• RECORDS FOR THE TASK:
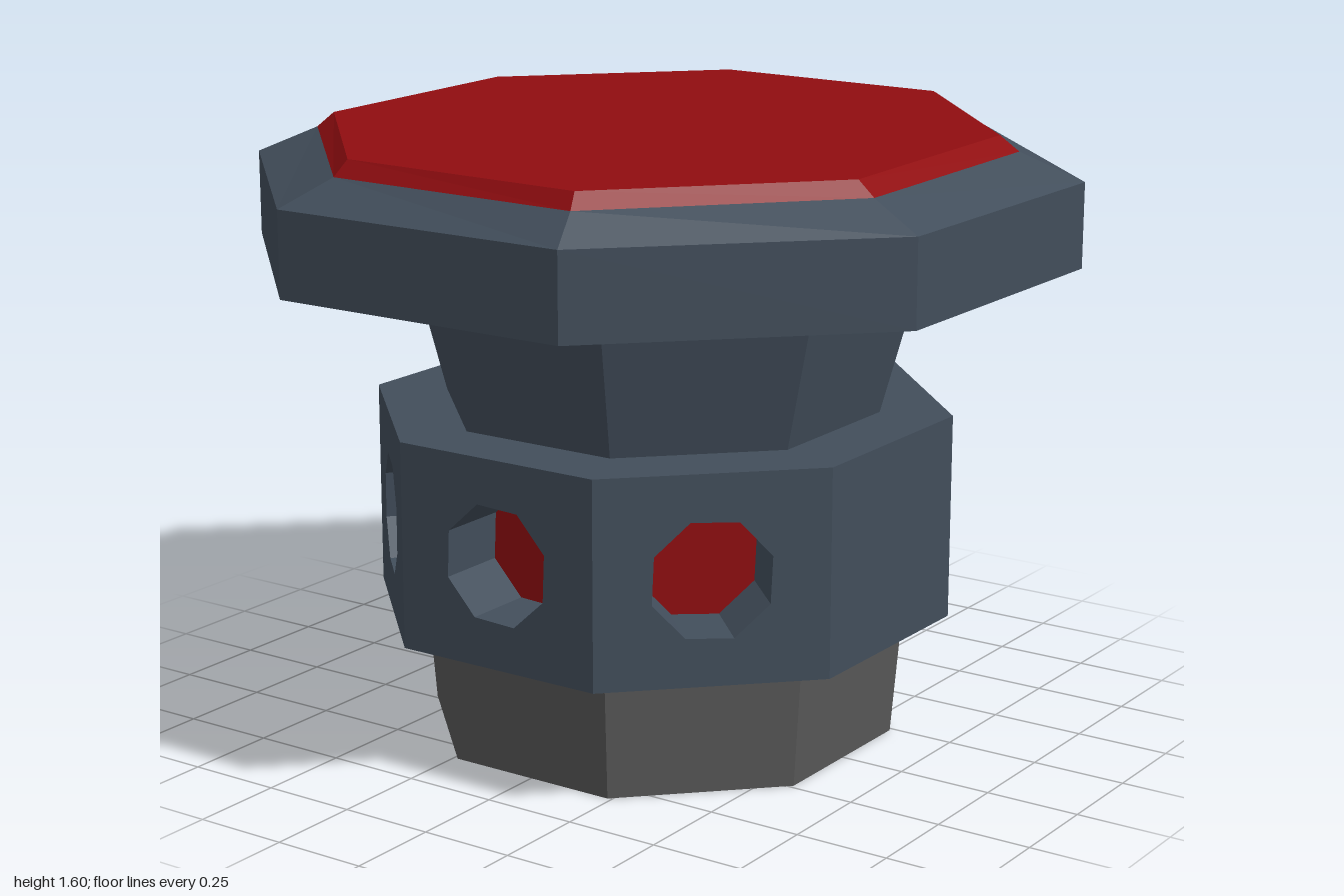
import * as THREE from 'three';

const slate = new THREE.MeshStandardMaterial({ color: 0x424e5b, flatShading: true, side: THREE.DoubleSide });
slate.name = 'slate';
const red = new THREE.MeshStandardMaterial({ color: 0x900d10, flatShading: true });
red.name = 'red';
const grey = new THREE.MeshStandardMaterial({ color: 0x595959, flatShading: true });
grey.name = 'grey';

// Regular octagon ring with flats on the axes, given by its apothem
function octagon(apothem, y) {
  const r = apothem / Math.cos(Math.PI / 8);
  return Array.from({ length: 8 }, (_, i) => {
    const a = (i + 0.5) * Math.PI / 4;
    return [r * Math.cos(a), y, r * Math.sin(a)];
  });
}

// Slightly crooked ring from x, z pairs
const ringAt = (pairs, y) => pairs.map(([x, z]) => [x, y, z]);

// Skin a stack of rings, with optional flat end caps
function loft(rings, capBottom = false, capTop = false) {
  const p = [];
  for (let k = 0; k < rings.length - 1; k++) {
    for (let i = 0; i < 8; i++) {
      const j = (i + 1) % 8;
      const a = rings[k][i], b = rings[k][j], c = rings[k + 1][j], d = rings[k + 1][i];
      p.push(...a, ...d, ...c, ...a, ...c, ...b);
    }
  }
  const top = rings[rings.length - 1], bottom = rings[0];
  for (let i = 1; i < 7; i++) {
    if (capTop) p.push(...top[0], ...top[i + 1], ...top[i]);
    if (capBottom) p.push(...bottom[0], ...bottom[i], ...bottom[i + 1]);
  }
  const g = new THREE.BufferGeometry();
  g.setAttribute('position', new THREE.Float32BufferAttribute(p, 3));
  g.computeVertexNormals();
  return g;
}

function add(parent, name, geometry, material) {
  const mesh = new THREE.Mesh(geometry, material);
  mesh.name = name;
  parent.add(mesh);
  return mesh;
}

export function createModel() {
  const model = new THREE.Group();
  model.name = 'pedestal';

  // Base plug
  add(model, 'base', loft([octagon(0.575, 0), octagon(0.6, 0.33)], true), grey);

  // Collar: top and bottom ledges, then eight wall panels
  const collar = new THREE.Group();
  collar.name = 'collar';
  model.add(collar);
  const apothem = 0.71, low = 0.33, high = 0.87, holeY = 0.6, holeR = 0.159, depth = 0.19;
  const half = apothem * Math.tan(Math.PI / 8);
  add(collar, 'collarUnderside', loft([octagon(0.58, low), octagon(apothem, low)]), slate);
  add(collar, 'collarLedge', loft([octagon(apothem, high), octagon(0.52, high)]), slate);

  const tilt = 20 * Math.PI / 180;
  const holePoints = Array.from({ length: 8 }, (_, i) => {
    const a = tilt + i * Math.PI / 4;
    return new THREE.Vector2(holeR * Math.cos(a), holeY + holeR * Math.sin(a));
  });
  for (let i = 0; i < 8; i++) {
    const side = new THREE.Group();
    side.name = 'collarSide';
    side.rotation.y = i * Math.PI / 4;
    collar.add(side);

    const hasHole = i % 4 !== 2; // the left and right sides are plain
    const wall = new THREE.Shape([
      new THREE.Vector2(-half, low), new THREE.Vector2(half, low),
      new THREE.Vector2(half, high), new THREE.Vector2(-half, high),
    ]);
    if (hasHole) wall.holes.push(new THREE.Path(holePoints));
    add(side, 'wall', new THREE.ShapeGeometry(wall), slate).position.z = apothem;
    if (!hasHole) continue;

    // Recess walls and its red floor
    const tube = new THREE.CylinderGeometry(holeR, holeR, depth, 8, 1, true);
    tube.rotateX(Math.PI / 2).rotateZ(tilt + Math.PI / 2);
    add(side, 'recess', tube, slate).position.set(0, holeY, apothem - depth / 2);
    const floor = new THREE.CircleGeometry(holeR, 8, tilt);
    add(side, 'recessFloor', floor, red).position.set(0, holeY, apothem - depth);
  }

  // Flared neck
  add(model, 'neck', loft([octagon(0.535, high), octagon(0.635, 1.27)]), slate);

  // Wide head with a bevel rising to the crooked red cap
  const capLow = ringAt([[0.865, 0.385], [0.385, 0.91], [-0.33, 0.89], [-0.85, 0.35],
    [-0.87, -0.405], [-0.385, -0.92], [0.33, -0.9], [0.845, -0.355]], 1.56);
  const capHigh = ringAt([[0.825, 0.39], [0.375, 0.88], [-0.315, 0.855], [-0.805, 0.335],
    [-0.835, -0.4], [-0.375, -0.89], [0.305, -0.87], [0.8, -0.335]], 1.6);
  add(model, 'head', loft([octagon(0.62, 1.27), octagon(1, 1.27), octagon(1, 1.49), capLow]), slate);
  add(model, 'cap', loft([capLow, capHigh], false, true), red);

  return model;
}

---

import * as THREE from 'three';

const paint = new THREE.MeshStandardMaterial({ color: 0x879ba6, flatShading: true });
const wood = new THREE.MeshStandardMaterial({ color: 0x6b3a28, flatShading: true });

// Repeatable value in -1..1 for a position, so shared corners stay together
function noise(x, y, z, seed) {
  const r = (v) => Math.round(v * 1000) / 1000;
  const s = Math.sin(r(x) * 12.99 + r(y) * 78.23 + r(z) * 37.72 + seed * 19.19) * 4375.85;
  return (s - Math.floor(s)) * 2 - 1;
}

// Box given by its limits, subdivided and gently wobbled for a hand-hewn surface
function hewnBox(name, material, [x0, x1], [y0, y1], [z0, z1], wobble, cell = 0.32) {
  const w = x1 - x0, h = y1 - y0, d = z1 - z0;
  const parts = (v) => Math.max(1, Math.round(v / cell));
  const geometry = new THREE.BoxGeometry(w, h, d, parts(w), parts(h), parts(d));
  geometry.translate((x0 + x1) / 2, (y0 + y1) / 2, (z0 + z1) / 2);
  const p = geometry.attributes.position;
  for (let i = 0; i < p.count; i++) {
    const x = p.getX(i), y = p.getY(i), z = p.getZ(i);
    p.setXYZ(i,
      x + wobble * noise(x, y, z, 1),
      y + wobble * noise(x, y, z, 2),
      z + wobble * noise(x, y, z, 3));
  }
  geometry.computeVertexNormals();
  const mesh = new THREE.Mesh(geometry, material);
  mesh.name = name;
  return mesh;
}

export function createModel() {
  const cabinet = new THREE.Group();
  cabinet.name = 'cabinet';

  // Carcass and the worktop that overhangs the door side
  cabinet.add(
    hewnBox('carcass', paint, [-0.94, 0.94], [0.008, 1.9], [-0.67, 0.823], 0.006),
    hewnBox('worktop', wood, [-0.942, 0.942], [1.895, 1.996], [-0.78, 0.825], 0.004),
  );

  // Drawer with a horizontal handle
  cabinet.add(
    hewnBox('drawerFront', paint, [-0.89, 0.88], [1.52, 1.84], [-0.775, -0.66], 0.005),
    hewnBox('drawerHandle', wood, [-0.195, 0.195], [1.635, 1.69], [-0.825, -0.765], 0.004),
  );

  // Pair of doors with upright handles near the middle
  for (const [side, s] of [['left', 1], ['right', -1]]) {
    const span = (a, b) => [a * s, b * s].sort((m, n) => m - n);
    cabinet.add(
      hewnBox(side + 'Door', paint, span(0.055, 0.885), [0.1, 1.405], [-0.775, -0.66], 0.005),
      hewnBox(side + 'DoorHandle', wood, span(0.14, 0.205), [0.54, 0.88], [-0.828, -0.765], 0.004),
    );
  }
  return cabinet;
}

==

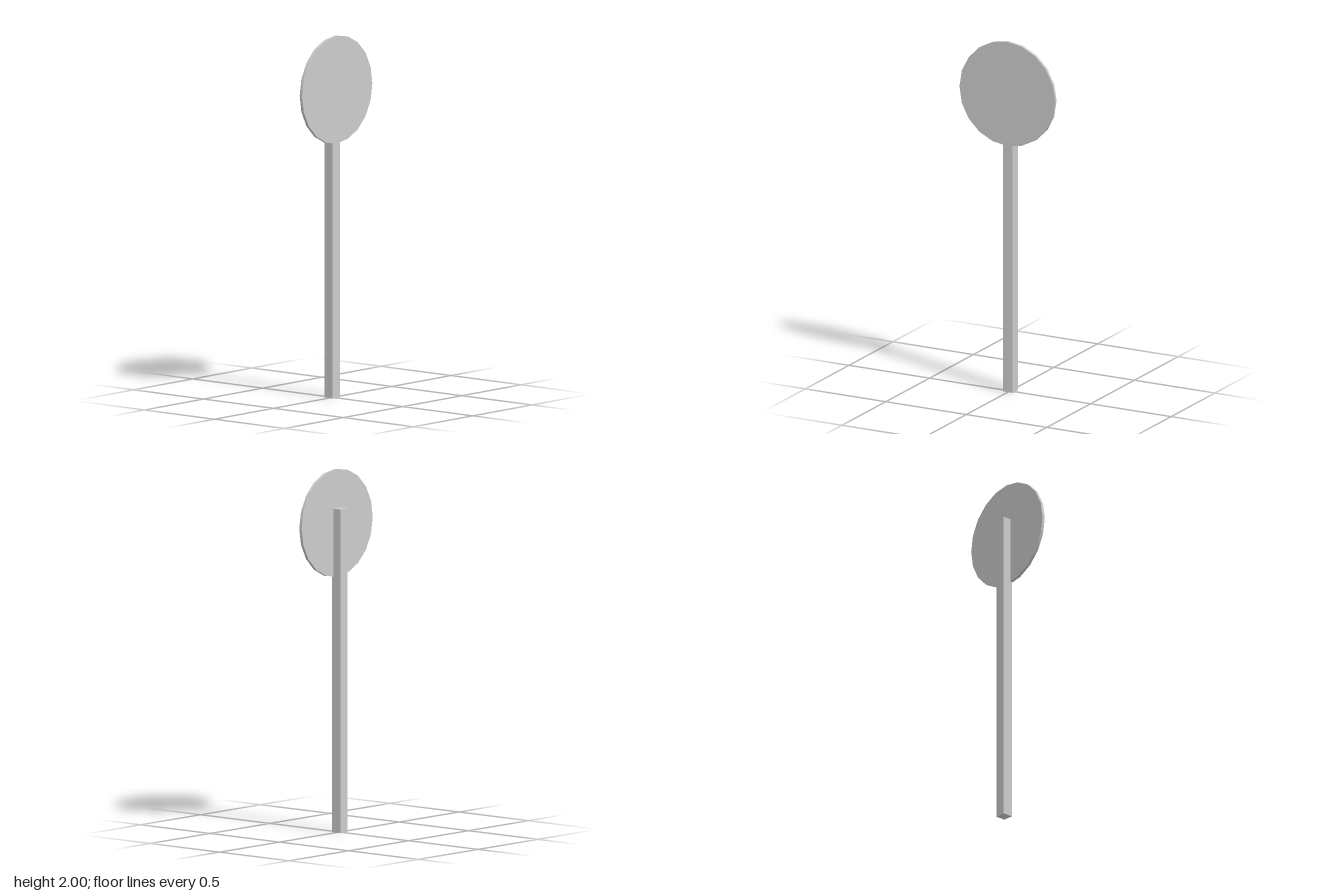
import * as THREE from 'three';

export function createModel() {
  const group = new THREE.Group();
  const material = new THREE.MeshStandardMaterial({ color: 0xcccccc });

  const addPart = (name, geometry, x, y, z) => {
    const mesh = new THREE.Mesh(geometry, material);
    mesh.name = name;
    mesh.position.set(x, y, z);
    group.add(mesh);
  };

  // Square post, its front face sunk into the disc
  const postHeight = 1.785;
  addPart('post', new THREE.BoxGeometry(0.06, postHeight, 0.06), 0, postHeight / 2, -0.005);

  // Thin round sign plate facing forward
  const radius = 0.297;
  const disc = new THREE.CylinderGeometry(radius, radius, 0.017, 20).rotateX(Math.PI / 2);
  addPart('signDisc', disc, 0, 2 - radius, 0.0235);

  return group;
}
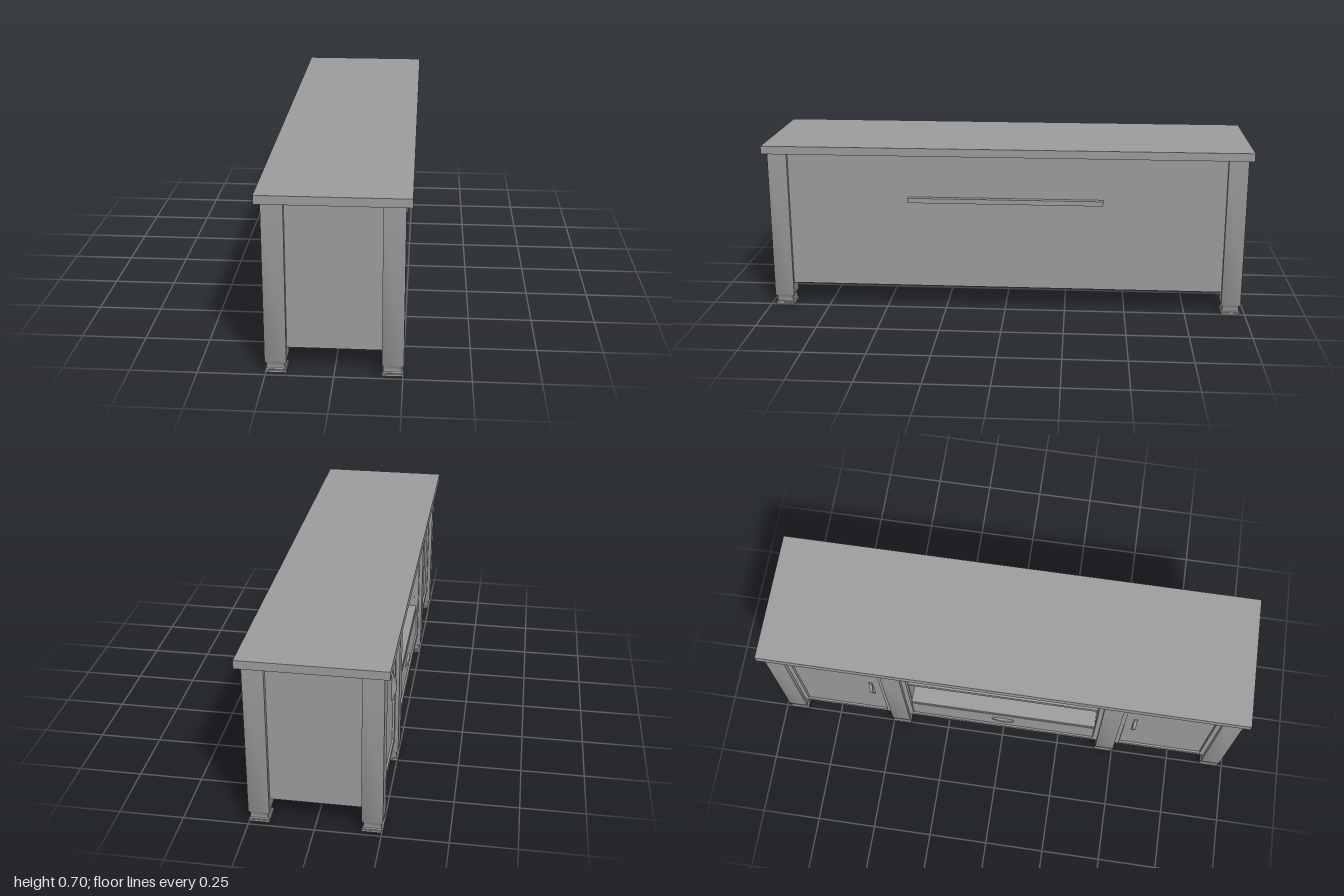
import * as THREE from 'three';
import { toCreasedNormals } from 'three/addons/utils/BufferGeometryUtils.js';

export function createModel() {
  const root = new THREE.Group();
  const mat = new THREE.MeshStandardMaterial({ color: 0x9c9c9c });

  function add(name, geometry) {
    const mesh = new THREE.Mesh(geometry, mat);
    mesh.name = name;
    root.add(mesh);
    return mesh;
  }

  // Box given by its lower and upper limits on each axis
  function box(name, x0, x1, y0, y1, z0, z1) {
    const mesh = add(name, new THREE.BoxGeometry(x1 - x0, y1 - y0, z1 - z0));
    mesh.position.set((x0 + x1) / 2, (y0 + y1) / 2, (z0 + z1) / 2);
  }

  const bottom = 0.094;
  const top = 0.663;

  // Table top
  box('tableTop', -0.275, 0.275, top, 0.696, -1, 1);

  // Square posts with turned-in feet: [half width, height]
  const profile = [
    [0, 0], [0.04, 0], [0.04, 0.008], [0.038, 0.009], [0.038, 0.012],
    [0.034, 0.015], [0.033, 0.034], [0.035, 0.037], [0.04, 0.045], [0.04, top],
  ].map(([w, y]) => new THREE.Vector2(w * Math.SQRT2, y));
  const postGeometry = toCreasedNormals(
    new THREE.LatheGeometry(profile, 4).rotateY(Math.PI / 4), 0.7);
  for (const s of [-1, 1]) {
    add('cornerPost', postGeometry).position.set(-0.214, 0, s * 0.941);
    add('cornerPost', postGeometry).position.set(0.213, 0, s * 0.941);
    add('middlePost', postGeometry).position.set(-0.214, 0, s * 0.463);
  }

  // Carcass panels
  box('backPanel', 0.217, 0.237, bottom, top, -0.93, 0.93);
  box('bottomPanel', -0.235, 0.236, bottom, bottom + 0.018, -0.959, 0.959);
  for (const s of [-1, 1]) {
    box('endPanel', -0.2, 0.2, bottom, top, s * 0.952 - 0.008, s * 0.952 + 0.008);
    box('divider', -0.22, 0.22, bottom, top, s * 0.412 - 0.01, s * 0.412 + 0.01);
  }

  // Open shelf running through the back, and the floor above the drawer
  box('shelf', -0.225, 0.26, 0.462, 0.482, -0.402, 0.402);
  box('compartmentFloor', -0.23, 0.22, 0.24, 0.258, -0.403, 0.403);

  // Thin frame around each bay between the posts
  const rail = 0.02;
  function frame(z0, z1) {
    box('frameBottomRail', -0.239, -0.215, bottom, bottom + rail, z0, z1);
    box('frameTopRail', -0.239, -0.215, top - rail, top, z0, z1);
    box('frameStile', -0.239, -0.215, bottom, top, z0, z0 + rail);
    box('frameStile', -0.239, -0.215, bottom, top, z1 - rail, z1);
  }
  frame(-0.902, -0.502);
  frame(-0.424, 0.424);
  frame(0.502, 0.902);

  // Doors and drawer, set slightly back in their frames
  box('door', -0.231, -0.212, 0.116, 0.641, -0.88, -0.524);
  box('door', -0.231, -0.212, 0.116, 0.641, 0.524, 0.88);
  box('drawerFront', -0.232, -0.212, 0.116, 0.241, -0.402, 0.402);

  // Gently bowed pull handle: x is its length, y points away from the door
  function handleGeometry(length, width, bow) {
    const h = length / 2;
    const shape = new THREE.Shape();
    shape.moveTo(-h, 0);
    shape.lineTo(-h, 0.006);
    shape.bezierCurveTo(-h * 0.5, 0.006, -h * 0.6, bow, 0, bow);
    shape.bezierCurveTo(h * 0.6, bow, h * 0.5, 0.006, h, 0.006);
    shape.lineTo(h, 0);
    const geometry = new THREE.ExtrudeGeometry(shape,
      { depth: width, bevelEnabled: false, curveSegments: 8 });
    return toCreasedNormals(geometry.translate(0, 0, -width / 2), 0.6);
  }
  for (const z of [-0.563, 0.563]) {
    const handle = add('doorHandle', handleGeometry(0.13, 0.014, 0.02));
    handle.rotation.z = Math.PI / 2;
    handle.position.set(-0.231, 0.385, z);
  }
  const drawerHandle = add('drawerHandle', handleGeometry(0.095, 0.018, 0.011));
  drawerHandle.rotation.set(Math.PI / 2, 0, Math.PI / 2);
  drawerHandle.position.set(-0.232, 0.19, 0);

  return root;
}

• ASSIGNMENT: Every line that contains the string "cabinet" should be returned from the data.

• RESPONSE AREA:
  const cabinet = new THREE.Group();
  cabinet.name = 'cabinet';
  cabinet.add(
  cabinet.add(
    cabinet.add(
  return cabinet;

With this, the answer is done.